_INFORMATION_
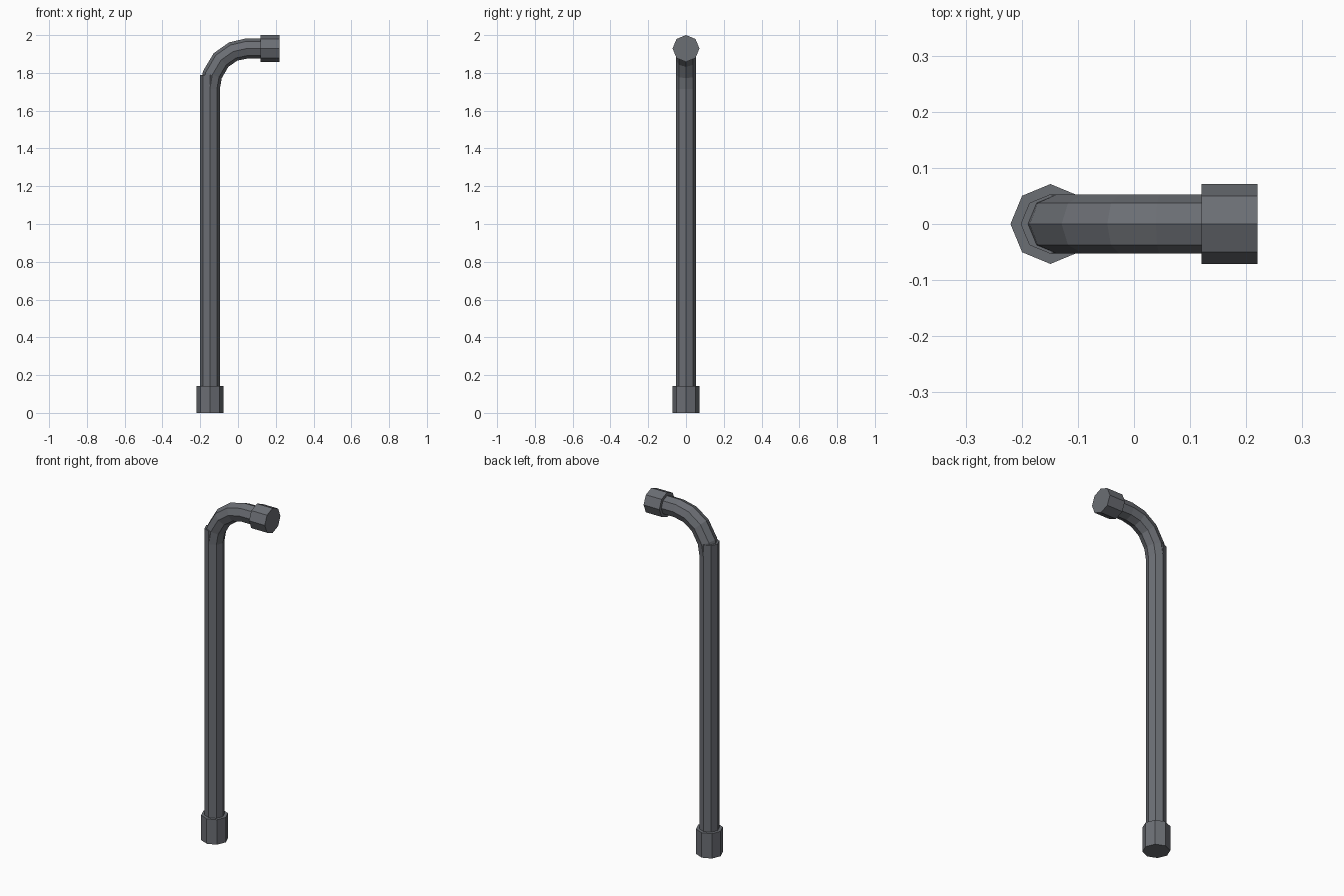
import bpy, bmesh, math
from mathutils import Vector

if "Cube" in bpy.data.objects:
    bpy.data.objects.remove(bpy.data.objects["Cube"])

SIDES = 8
PIPE_R, COLLAR_R = 0.053, 0.0712
POST_X, ARM_Z = -0.149, 1.929

metal = bpy.data.materials.new("dark_grey_metal")
metal.diffuse_color = (0.147, 0.156, 0.174, 1)
metal.use_nodes = True
metal.node_tree.nodes["Principled BSDF"].inputs["Base Color"].default_value = metal.diffuse_color


def tube(name, path, radius):
    """Capped eight-sided tube swept along (x, z) points, with a corner on each axis."""
    pts = [Vector((x, 0, z)) for x, z in path]
    bm = bmesh.new()
    rings = []
    for i, p in enumerate(pts):
        if i == 0:
            t = Vector((0, 0, 1)) if len(pts) > 2 else pts[1] - p
        elif i == len(pts) - 1:
            t = Vector((1, 0, 0)) if len(pts) > 2 else p - pts[i - 1]
        else:
            t = (pts[i + 1] - p).normalized() + (p - pts[i - 1]).normalized()
        t.normalize()
        side = Vector((0, 1, 0))
        out = side.cross(t)
        rings.append([bm.verts.new(p + radius * (math.cos(a) * out + math.sin(a) * side))
                      for a in (2 * math.pi * k / SIDES for k in range(SIDES))])
    for a, b in zip(rings, rings[1:]):
        for k in range(SIDES):
            n = (k + 1) % SIDES
            bm.faces.new((a[k], a[n], b[n], b[k]))
    bm.faces.new(rings[0][::-1])
    bm.faces.new(rings[-1])
    bmesh.ops.recalc_face_normals(bm, faces=bm.faces)
    mesh = bpy.data.meshes.new(name)
    bm.to_mesh(mesh)
    bm.free()
    mesh.materials.append(metal)
    obj = bpy.data.objects.new(name, mesh)
    bpy.context.collection.objects.link(obj)
    return obj


# Upright pipe and its foot collar
tube("upright_pipe", [(POST_X, 0.02), (POST_X, 1.79)], PIPE_R)
tube("foot_collar", [(POST_X, 0), (POST_X, 0.143)], COLLAR_R)

# Curved elbow running into the outlet collar
tube("elbow_pipe", [(POST_X, 1.715), (-0.136, 1.79), (-0.09, 1.868),
                    (-0.026, 1.913), (0.045, ARM_Z), (0.14, ARM_Z)], PIPE_R)
tube("outlet_collar", [(0.12, ARM_Z), (0.22, ARM_Z)], COLLAR_R)
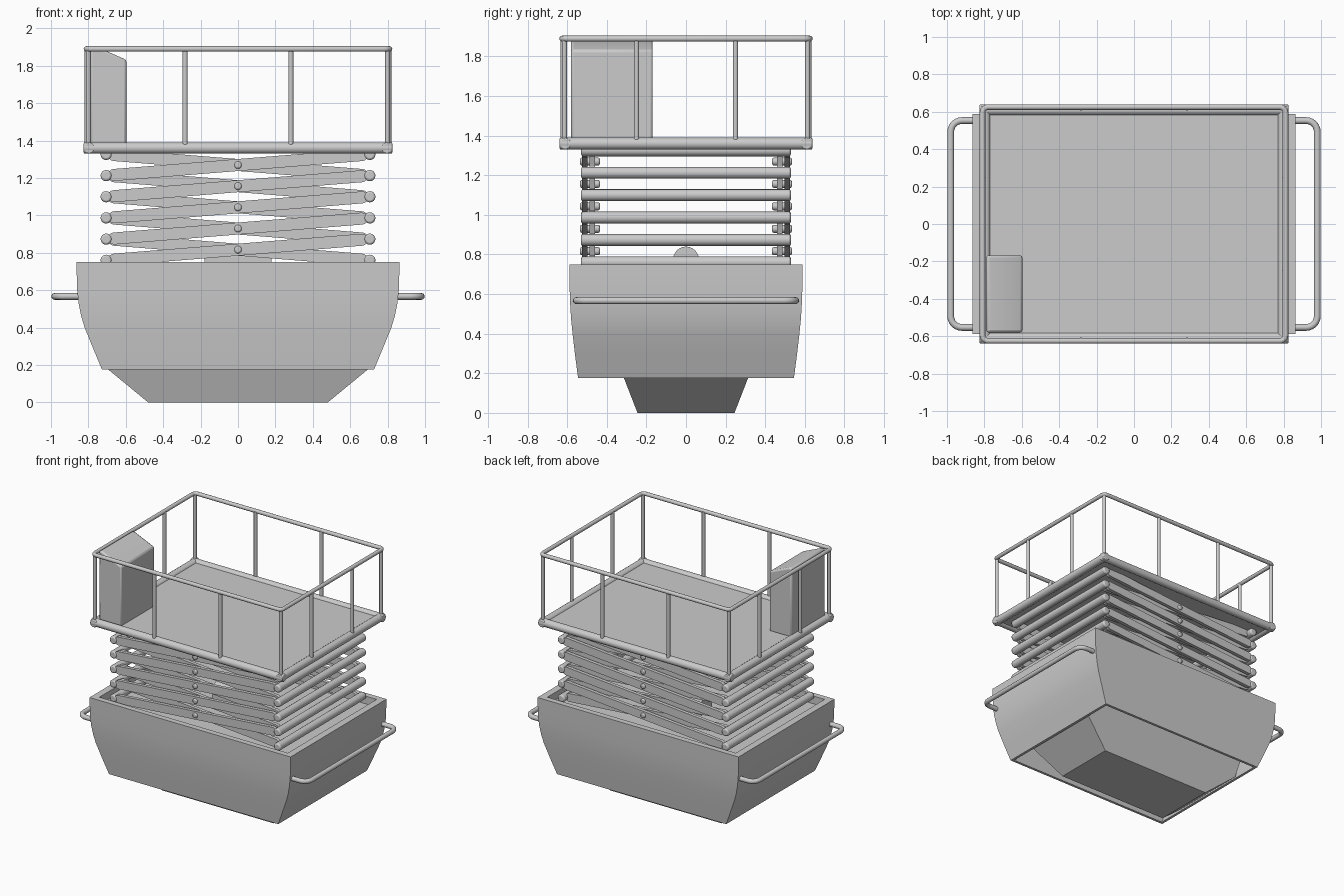
import bpy, bmesh, math
from mathutils import Vector, Matrix

if "Cube" in bpy.data.objects:
    bpy.data.objects.remove(bpy.data.objects["Cube"])

grey = bpy.data.materials.new("plain_grey")
grey.diffuse_color = (0.6, 0.6, 0.6, 1)
grey.use_nodes = True
grey.node_tree.nodes["Principled BSDF"].inputs["Base Color"].default_value = grey.diffuse_color


def finish(name, bm, bevel=0.0):
    bmesh.ops.recalc_face_normals(bm, faces=bm.faces)
    me = bpy.data.meshes.new(name)
    bm.to_mesh(me)
    bm.free()
    ob = bpy.data.objects.new(name, me)
    bpy.context.collection.objects.link(ob)
    me.materials.append(grey)
    bpy.ops.object.select_all(action='DESELECT')
    ob.select_set(True)
    bpy.context.view_layer.objects.active = ob
    bpy.ops.object.shade_smooth_by_angle(angle=math.radians(32))
    if bevel:
        m = ob.modifiers.new("bevel", 'BEVEL')
        m.width, m.segments, m.limit_method = bevel, 2, 'ANGLE'
        m.angle_limit = math.radians(40)
    return ob


def rod(bm, a, b, r, n=16):
    a, b = Vector(a), Vector(b)
    d = b - a
    mat = Matrix.Translation((a + b) / 2) @ d.to_track_quat('Z', 'Y').to_matrix().to_4x4()
    bmesh.ops.create_cone(bm, cap_ends=True, segments=n, radius1=r, radius2=r,
                          depth=d.length, matrix=mat)


def box(bm, lo, hi):
    lo, hi = Vector(lo), Vector(hi)
    bmesh.ops.create_cube(bm, size=1, matrix=Matrix.Translation((lo + hi) / 2)
                          @ Matrix.Diagonal((hi - lo).to_4d()))


def prism(bm, pts, y0, y1):
    """Extrude an xz outline from y0 to y1."""
    f = bm.faces.new([bm.verts.new((x, y0, z)) for x, z in pts])
    ext = bmesh.ops.extrude_face_region(bm, geom=[f])
    verts = [v for v in ext['geom'] if isinstance(v, bmesh.types.BMVert)]
    bmesh.ops.translate(bm, verts=verts, vec=(0, y1 - y0, 0))


def loft(bm, layers):
    """Stack of rectangles (half x, half y, z), capped at both ends."""
    rings = [[bm.verts.new((sx * x, sy * y, z)) for sx, sy in
              ((-1, -1), (1, -1), (1, 1), (-1, 1))] for x, y, z in layers]
    for a, b in zip(rings, rings[1:]):
        for i in range(4):
            j = (i + 1) % 4
            bm.faces.new((a[i], a[j], b[j], b[i]))
    bm.faces.new(rings[0])
    bm.faces.new(rings[-1])


def pipe(name, pts, r, cyclic=False):
    cu = bpy.data.curves.new(name, 'CURVE')
    cu.dimensions = '3D'
    cu.bevel_depth, cu.bevel_resolution, cu.use_fill_caps = r, 4, True
    sp = cu.splines.new('POLY')
    sp.points.add(len(pts) - 1)
    for p, co in zip(sp.points, pts):
        p.co = (*co, 1)
    sp.use_cyclic_u = cyclic
    ob = bpy.data.objects.new(name, cu)
    bpy.context.collection.objects.link(ob)
    bm = bmesh.new()
    bm.from_mesh(ob.to_mesh())
    ob.to_mesh_clear()
    bpy.data.objects.remove(ob)
    finish(name, bm)


def corner(cx, cy, r, start, z, n=6):
    return [(cx + r * math.cos(math.radians(start + 90 * i / n)),
             cy + r * math.sin(math.radians(start + 90 * i / n)), z) for i in range(n + 1)]


# Hull: curved shell, recessed tray on top, open underneath
outer = [(0.727, 0.545, 0.175), (0.775, 0.56, 0.29), (0.82, 0.573, 0.4), (0.838, 0.579, 0.46),
         (0.852, 0.584, 0.53), (0.86, 0.587, 0.6), (0.864, 0.589, 0.75)]
inner = [(x - 0.02, y - 0.02, z) for x, y, z in outer[:5]]
bm = bmesh.new()
loft(bm, inner[::-1] + outer + [(0.81, 0.545, 0.75), (0.81, 0.545, 0.69)])
finish("hull", bm)

# Sloped underbody showing through the open bottom
bm = bmesh.new()
loft(bm, [(0.48, 0.245, 0), (0.705, 0.317, 0.185), (0.72, 0.385, 0.36)])
finish("underbody", bm)

# Bumper handles at both ends
for s, side in ((1, "right"), (-1, "left")):
    path = [(0.8, -0.553, 0.567)] + corner(0.92, -0.493, 0.06, 270, 0.567) \
        + corner(0.92, 0.493, 0.06, 0, 0.567) + [(0.8, 0.553, 0.567)]
    pipe("handle_" + side, [(s * x, y, z) for x, y, z in path], 0.018)

# Lift actuator in the tray
bm = bmesh.new()
rod(bm, (-0.18, 0, 0.775), (0.18, 0, 0.775), 0.065, 24)
box(bm, (-0.18, -0.065, 0.68), (0.18, 0.065, 0.775))
finish("actuator", bm)

# Scissor lift: five crossed stages on each side
Z0, STEP = 0.76, 0.1132
arms, bars, pins = bmesh.new(), bmesh.new(), bmesh.new()
for i in range(6):
    z = Z0 + i * STEP
    for x in (-0.705, 0.705):
        rod(bars, (x, -0.53, z), (x, 0.53, z), 0.03)
    if i == 5:
        break
    for s in (-1, 1):
        rod(pins, (0, s * 0.435, z + STEP / 2), (0, s * 0.535, z + STEP / 2), 0.02)
        for rise, y0, y1 in ((1, 0.497, 0.524), (-1, 0.46, 0.487)):
            tilt = math.atan2(rise * STEP, 1.41)
            pts = []
            for end in (0, 1):
                for k in range(9):
                    a = math.radians(-90 + 180 * end + 22.5 * k)
                    u = (0.665 if end == 0 else -0.665) + 0.032 * math.cos(a)
                    w = 0.032 * math.sin(a)
                    pts.append((u * math.cos(tilt) - w * math.sin(tilt),
                                z + STEP / 2 + u * math.sin(tilt) + w * math.cos(tilt)))
            prism(arms, pts, s * y0, s * y1)
finish("scissor_arms", arms)
finish("scissor_cross_bars", bars, 0.01)
finish("scissor_pivot_pins", pins, 0.008)

# Platform deck with round edge frame
bm = bmesh.new()
box(bm, (-0.8, -0.61, 1.345), (0.8, 0.61, 1.372))
finish("deck", bm)
bm = bmesh.new()
for s in (-1, 1):
    rod(bm, (-0.825, s * 0.61, 1.36), (0.825, s * 0.61, 1.36), 0.03)
    rod(bm, (s * 0.797, -0.638, 1.36), (s * 0.797, 0.638, 1.36), 0.03)
finish("deck_frame", bm, 0.006)

# Guard rail and posts
rail = []
for cx, cy, a in ((0.78, 0.595, 0), (-0.78, 0.595, 90), (-0.78, -0.595, 180), (0.78, -0.595, 270)):
    rail += corner(cx, cy, 0.03, a, 1.89)
pipe("top_rail", rail, 0.015, True)
bm = bmesh.new()
for s in (-1, 1):
    for x, y in ((0.8, s * 0.614), (-0.8, s * 0.614), (0.283, s * 0.62), (-0.283, s * 0.62),
                 (s * 0.806, 0.25), (s * 0.806, -0.25)):
        rod(bm, (x, y, 1.36), (x, y, 1.89), 0.0135, 12)
finish("rail_posts", bm)

# Control console with sloped top
bm = bmesh.new()
prism(bm, [(-0.79, 1.365), (-0.597, 1.365), (-0.597, 1.832), (-0.765, 1.905), (-0.79, 1.905)],
      -0.58, -0.168)
finish("control_console", bm, 0.012)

_WORK REQUIRED_
Identify every line above with the string "metal" in it. Copy those lines.

_SOLUTION BELOW_
metal = bpy.data.materials.new("dark_grey_metal")
metal.diffuse_color = (0.147, 0.156, 0.174, 1)
metal.use_nodes = True
metal.node_tree.nodes["Principled BSDF"].inputs["Base Color"].default_value = metal.diffuse_color
    mesh.materials.append(metal)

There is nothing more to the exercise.